By the Blouin News Business staff

Brazil expects lower soy exports, blames China

by in Americas, Asia-Pacific.

A combine harvester pours cropped soybeans in a truck, in Campo Novo do Parecis in a file image. AFP/Getty Images

A combine harvester pours cropped soybeans in a truck, in Campo Novo do Parecis in a file image. AFP/Getty Images

Brazil, the world’s second largest soybean exporter, is nearing the end of the 2013/2014 season harvest crop and the outcomes are shaping up to be worse than expected — a new indicator that adds onto the list of the country’s overall economic difficulties. The Association of Vegetable Oils Industries (Abiove) expects Brazil to export 43 million tonnes of soybeans this year, a downward revision from its forecast of 44 million tonnes in March. The association cited weaker Chinese demand, the top-buyer of Brazilian soybean, as the principle reason for the downgrade.

This highlights, again, the overall weaker data in the South American country off the back of China’s reduced commodity demand and current economic difficulties. According to Reuters, Shandong Sunrise Group (China’s biggest soy buyer) may default on a further 1.2 million tonnes of soybeans worth approximately $900 million shipped from the United States and South America, to avoid incurring huge losses. It’s also important to note that China has recently closed two big agribusiness related ventures when it acquired the majority stake of the agricultural commodities unit of Noble Group and commodities trader Nidera NV — as it tries to become less dependent on other  markets and strengthen its position. (Read more: China takes another giant step in global agribusiness push).

Source: Earth Policy Institute

Source: Earth Policy Institute

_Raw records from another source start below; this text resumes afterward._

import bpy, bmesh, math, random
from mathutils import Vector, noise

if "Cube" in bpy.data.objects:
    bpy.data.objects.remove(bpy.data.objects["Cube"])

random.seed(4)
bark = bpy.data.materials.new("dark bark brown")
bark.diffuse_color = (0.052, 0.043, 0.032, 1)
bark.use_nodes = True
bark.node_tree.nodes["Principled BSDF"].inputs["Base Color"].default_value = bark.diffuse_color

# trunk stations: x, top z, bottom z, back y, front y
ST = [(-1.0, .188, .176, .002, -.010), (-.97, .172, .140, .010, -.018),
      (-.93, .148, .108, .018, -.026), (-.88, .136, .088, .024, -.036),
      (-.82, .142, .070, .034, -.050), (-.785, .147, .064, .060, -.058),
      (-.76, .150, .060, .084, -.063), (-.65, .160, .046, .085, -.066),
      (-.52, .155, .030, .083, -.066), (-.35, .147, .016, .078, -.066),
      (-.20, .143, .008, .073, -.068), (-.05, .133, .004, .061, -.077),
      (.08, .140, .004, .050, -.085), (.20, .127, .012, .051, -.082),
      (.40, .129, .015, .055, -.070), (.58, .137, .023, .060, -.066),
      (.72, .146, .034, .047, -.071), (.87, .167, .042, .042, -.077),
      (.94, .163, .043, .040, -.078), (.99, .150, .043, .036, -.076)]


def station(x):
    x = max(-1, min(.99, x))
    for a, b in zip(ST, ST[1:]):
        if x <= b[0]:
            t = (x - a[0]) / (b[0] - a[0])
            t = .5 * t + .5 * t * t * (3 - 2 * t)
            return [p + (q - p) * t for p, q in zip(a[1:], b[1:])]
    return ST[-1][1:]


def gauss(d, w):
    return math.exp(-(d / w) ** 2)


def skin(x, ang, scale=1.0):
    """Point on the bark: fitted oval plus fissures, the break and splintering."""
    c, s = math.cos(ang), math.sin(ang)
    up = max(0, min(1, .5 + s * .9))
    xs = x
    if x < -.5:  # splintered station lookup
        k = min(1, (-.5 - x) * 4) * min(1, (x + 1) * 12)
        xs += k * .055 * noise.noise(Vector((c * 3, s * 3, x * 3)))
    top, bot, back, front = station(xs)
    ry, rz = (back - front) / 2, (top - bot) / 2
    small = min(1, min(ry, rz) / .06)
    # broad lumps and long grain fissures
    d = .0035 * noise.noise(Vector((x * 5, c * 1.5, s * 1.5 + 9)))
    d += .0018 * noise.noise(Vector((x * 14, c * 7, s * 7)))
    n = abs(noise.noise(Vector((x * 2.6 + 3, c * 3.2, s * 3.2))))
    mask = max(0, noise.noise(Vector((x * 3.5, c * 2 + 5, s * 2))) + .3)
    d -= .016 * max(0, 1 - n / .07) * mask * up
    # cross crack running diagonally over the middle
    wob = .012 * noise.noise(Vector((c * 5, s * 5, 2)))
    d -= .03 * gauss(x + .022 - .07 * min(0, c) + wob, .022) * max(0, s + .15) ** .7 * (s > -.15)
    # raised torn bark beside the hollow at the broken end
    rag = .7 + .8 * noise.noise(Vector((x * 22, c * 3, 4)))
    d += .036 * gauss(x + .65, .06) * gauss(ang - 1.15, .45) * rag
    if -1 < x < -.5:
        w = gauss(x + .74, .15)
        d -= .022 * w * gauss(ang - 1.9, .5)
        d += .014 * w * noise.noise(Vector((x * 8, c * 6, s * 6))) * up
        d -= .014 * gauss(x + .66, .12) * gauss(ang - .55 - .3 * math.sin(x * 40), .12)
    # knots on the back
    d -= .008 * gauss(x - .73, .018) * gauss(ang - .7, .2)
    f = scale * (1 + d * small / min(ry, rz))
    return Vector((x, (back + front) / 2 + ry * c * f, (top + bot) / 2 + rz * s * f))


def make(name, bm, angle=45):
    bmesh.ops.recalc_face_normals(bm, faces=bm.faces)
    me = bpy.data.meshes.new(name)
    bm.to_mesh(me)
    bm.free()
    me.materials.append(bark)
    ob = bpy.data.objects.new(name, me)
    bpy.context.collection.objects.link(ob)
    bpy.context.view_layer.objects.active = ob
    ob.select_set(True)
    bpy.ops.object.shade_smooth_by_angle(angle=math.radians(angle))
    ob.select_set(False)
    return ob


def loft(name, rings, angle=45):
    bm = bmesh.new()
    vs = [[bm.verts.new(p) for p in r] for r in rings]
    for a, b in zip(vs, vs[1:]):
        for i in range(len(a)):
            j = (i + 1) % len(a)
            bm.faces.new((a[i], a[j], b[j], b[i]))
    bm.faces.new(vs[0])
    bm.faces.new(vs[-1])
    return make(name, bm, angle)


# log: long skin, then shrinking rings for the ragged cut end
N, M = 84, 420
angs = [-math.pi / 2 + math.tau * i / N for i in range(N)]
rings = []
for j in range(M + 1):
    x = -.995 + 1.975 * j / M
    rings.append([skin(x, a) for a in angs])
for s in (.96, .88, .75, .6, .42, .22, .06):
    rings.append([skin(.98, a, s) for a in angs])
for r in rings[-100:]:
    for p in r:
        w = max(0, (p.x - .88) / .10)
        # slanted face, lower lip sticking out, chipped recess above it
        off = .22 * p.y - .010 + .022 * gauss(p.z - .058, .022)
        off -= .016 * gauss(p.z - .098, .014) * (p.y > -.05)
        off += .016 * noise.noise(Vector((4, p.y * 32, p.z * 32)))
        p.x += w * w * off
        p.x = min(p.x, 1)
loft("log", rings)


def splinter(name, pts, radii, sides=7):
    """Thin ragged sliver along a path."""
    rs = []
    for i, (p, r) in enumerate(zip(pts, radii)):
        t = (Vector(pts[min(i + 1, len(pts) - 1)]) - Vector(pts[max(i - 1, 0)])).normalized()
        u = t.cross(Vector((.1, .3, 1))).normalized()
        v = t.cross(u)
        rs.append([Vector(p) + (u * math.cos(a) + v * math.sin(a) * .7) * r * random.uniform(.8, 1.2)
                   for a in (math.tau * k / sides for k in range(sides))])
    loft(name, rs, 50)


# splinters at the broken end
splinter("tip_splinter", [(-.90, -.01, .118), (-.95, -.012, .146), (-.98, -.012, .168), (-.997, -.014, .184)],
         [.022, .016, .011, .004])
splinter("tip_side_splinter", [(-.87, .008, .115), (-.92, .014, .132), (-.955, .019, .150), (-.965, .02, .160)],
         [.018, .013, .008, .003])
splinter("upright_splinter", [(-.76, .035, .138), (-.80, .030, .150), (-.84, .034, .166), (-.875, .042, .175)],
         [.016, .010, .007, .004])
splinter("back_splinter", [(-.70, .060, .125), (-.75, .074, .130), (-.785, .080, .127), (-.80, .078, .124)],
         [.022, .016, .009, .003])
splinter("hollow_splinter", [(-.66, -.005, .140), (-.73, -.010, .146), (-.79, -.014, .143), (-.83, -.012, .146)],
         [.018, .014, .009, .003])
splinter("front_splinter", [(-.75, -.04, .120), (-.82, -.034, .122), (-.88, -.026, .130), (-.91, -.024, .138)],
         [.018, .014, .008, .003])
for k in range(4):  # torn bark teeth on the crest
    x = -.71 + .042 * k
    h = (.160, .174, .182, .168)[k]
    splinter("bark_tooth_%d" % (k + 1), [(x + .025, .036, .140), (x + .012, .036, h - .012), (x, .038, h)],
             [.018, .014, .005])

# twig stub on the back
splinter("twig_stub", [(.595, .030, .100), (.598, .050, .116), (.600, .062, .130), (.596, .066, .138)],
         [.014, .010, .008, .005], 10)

Abiove, which represents the top international soybean crushers operating in Latin America’s largest economy — including global agribusiness players as ADM, Bunge Ltd, Cargill Inc and Louis Dreyfus Corp — maintained its forecast for production at a record 86.1 million tonnes. Curiously, the dry spell that the country has experienced and which has afflicted some areas from December to February wasn’t a concern for Abiove. Even as the country saw a rainy March, the U.S. Department of Agriculture, downgrade of 1 million tonnes to 87.5 million tonnes in its most recent forecast for Brazilian soybean production for the season also shows that climate-related issues have hit its output. On its behalf, Brazil’s crop supply agency, Conab, cut its forecast to 85.4 million tonnes in March. The good news is that the agency predicts a sharp rise in output next season, to 97 million tonnes, a record for any soybean harvest anywhere, thanks to an increase in sowings of more than 2.3 million hectares, and a boost to yields from improved seed. This will likely boost soy exports from Brazil as well.

The 2013/14 harvest season is nearly done with around 10% of production still standing in the field. Brazil is a global agricultural powerhouse and many industry analysts predict that it will take on a larger share of the world’s food production in coming years. The farm sector has been a rare bright spot in Brazil’s hesitant economy but that could quickly fade away. At least they are holding onto the idea that the demand for these products will increase when the World Cup takes place in June. Will it be enough to not become another political and economical issue ahead of the October presidential elections?